European Radiology 03/2006; 16(2):496-502. · 3.55 Impact Factor
[show abstract][hide abstract] ABSTRACT: Combinations of beta-lactams plus aminoglycosides have become standard therapy for suspected infections in patients with profound neutropenia. However, it is not clear whether such combinations are advantageous over therapy with a broad-spectrum antibiotic.
To assess the clinical effectiveness and the cost-effectiveness ratio of empirical therapy of febrile neutropenia with imipenem/cilastatin (I/C) versus piperacillin/tazobactam plus amikacin (P/T+A).
Prospective, multicenter observational study with 2 matched parallel cohorts treated with I/C (500 mg/6 h iv) or P/T+A (P/T: 4 g/6 h iv; A: 20 mg/kg/day iv).
Therapeutic success was defined as the resolution of fever following > or = 7 days of unchanged antibiotic treatment. An economic comparison was conducted focusing on the daily treatment costs, and the management of its toxicity.
There were 343 eligible patients (180 I/C, 163 P/T+A), of whom 290 were evaluable for the primary clinical effectiveness analysis. Follow-up information beyond 7 days of study inclusion was only available for 52% of all evaluable patients. Treatment success was observed in 42% of I/C patients compared with 31% of P/T+A patients (95% CI: -0.01, 21.4). The incidence of drug-related adverse experiences was 13% for I/C and 6% for P/T+A, with no differences in moderate or severe adverse experiences nor in those causing discontinuation of antibiotic therapy. Treatment costs were 189.55 euros (95% CI: 127.46-251.46) lower per episode of febrile neutropenia for patients treated with I/C.
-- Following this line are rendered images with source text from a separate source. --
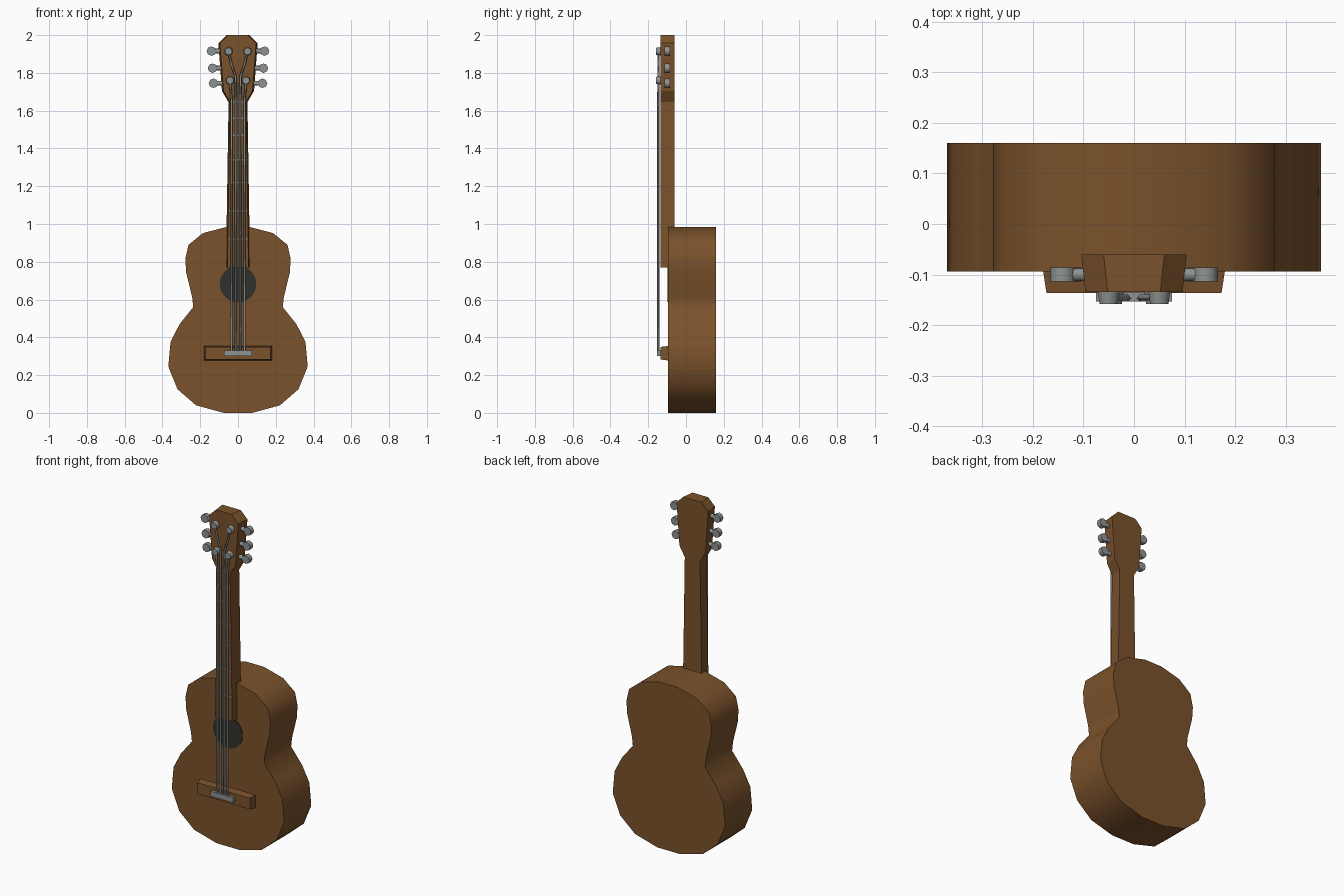
import bpy, bmesh, math
from mathutils import Vector, Matrix

if "Cube" in bpy.data.objects:
    bpy.data.objects.remove(bpy.data.objects["Cube"])


def material(name, rgb):
    m = bpy.data.materials.new(name)
    m.diffuse_color = (*rgb, 1)
    m.use_nodes = True
    m.node_tree.nodes["Principled BSDF"].inputs["Base Color"].default_value = m.diffuse_color
    return m


WOOD = material("brown_wood", (0.195, 0.084, 0.024))
METAL = material("grey_metal", (0.27, 0.29, 0.28))
DARK = material("dark_hole", (0.030, 0.031, 0.024))


def finish(bm, name, mat, smooth=None):
    bmesh.ops.recalc_face_normals(bm, faces=bm.faces)
    me = bpy.data.meshes.new(name)
    bm.to_mesh(me)
    bm.free()
    me.materials.append(mat)
    if smooth:
        me.shade_smooth()
        me.set_sharp_from_angle(angle=math.radians(smooth))
    ob = bpy.data.objects.new(name, me)
    bpy.context.collection.objects.link(ob)
    return ob


def prism(name, half, y_back, y_front, mat, inset=0.0, inset_z=0.0, smooth=None):
    """Mirror a right-hand (x, z) outline and extrude it along y."""
    outline = half + [(-x, z) for x, z in reversed(half)]
    mid = sum(z for _, z in half) / len(half)
    bm = bmesh.new()
    back = [bm.verts.new((x, y_back, z)) for x, z in outline]
    front = [bm.verts.new((x - math.copysign(inset, x), y_front, z - math.copysign(inset_z, z - mid)))
             for x, z in outline]
    bm.faces.new(back)
    bm.faces.new(front)
    n = len(outline)
    for i in range(n):
        j = (i + 1) % n
        bm.faces.new((back[i], back[j], front[j], front[i]))
    return finish(bm, name, mat, smooth)


def cylinder(name, p, q, r1, r2, sides, mat):
    p, q = Vector(p), Vector(q)
    d = q - p
    bm = bmesh.new()
    bmesh.ops.create_cone(bm, cap_ends=True, segments=sides, radius1=r1, radius2=r2, depth=d.length)
    bm.transform(Matrix.Translation((p + q) / 2) @ d.to_track_quat('Z', 'Y').to_matrix().to_4x4())
    return finish(bm, name, mat, 50)


def string(name, points, r):
    cu = bpy.data.curves.new(name, 'CURVE')
    cu.dimensions = '3D'
    cu.bevel_depth = r
    cu.bevel_resolution = 0
    cu.use_fill_caps = True
    sp = cu.splines.new('POLY')
    sp.points.add(len(points) - 1)
    for pt, co in zip(sp.points, points):
        pt.co = (*co, 1)
    cu.materials.append(METAL)
    bpy.context.collection.objects.link(bpy.data.objects.new(name, cu))


# Body, low-poly outline with smooth sides
prism("body", [(0.075, 0.0), (0.222, 0.04), (0.32, 0.125), (0.369, 0.245), (0.357, 0.377),
               (0.309, 0.47), (0.237, 0.56), (0.243, 0.615), (0.274, 0.74), (0.279, 0.815),
               (0.262, 0.89), (0.185, 0.952), (0.058, 0.985)], 0.16, -0.094, WOOD, smooth=50)

# Neck and headstock
prism("neck_and_headstock", [(0.064, 0.77), (0.05, 1.645), (0.085, 1.705), (0.104, 1.957), (0.06, 2.0)],
      -0.06, -0.134, WOOD, inset=0.008)

# Sound hole, bridge and saddle
cylinder("sound_hole", (0, -0.092, 0.683), (0, -0.097, 0.683), 0.097, 0.097, 24, DARK)
prism("bridge", [(0.18, 0.277), (0.18, 0.355)], -0.09, -0.136, WOOD, inset=0.007, inset_z=0.006)
prism("saddle", [(0.075, 0.302), (0.075, 0.331)], -0.13, -0.153, METAL)

# Frets
for i, z in enumerate((0.92, 1.07, 1.22, 1.34, 1.47, 1.56, 1.645)):
    w = 0.053 - 0.012 * (z - 0.77) / 0.88
    prism(f"fret_{i}", [(w, z - 0.003), (w, z + 0.003)], -0.13, -0.136, METAL)

for s, side in ((-1, "left"), (1, "right")):
    # Machine heads: shaft plus flat knob
    for i, (z, x) in enumerate(((1.915, 0.164), (1.825, 0.158), (1.745, 0.153))):
        cylinder(f"peg_shaft_{side}_{i}", (s * 0.07, -0.1, z), (s * (x - 0.03), -0.1, z),
                 0.013, 0.013, 10, METAL)
        cylinder(f"peg_knob_{side}_{i}", (s * (x - 0.023), -0.086, z), (s * (x - 0.023), -0.114, z),
                 0.025, 0.025, 8, METAL)
    # String posts on the headstock front
    for i, (x, z) in enumerate(((0.05, 1.914), (0.042, 1.76))):
        cylinder(f"string_post_{side}_{i}", (s * x, -0.13, z), (s * x, -0.158, z), 0.023, 0.019, 10, METAL)
    # Strings: inner pair reaches the upper posts, outer pair the lower posts
    string(f"inner_string_{side}", [(s * 0.012, -0.147, 0.305), (s * 0.011, -0.147, 1.645),
                                    (s * 0.013, -0.145, 1.78), (s * 0.036, -0.145, 1.85),
                                    (s * 0.05, -0.145, 1.914)], 0.006)
    string(f"outer_string_{side}", [(s * 0.035, -0.147, 0.305), (s * 0.034, -0.147, 1.645),
                                    (s * 0.042, -0.145, 1.76)], 0.006)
The clinical effectiveness of I/C was similar to that of P/T+A. In both treatment groups toxicity was low and did not limit antibiotic therapy. Resource consumption was lower with I/C.
Current Medical Research and Opinion 06/2005; 21(5):645-55. · 2.26 Impact Factor
[show abstract][hide abstract] ABSTRACT: Short-tandem repeat (STR) genotyping is widely used for forensic purposes and it is also used to determine the proportions of donor and recipient cells after hematopoietic stem-cell transplantation. New STR multiplexes have recently been developed to analyze the complete CODIS plus D19S433 and D2S1338, such as AmpFℓSTR® Identifiler® Plus PCR Amplification kit (Applied Biosystems) and Investigator™ IDplex® (Qiagen). The objective of this study was to compare the sensitivity of both kits in the analysis of chimerism. The Investigator™ IDplex® allowed quimerism detection only in 10 (67%) of the 15 cases with chimerism detected by using the Identifiler® Plus kit, suggesting that the latter may have higher sensitivity.
Forensic Science International Genetics Supplement Series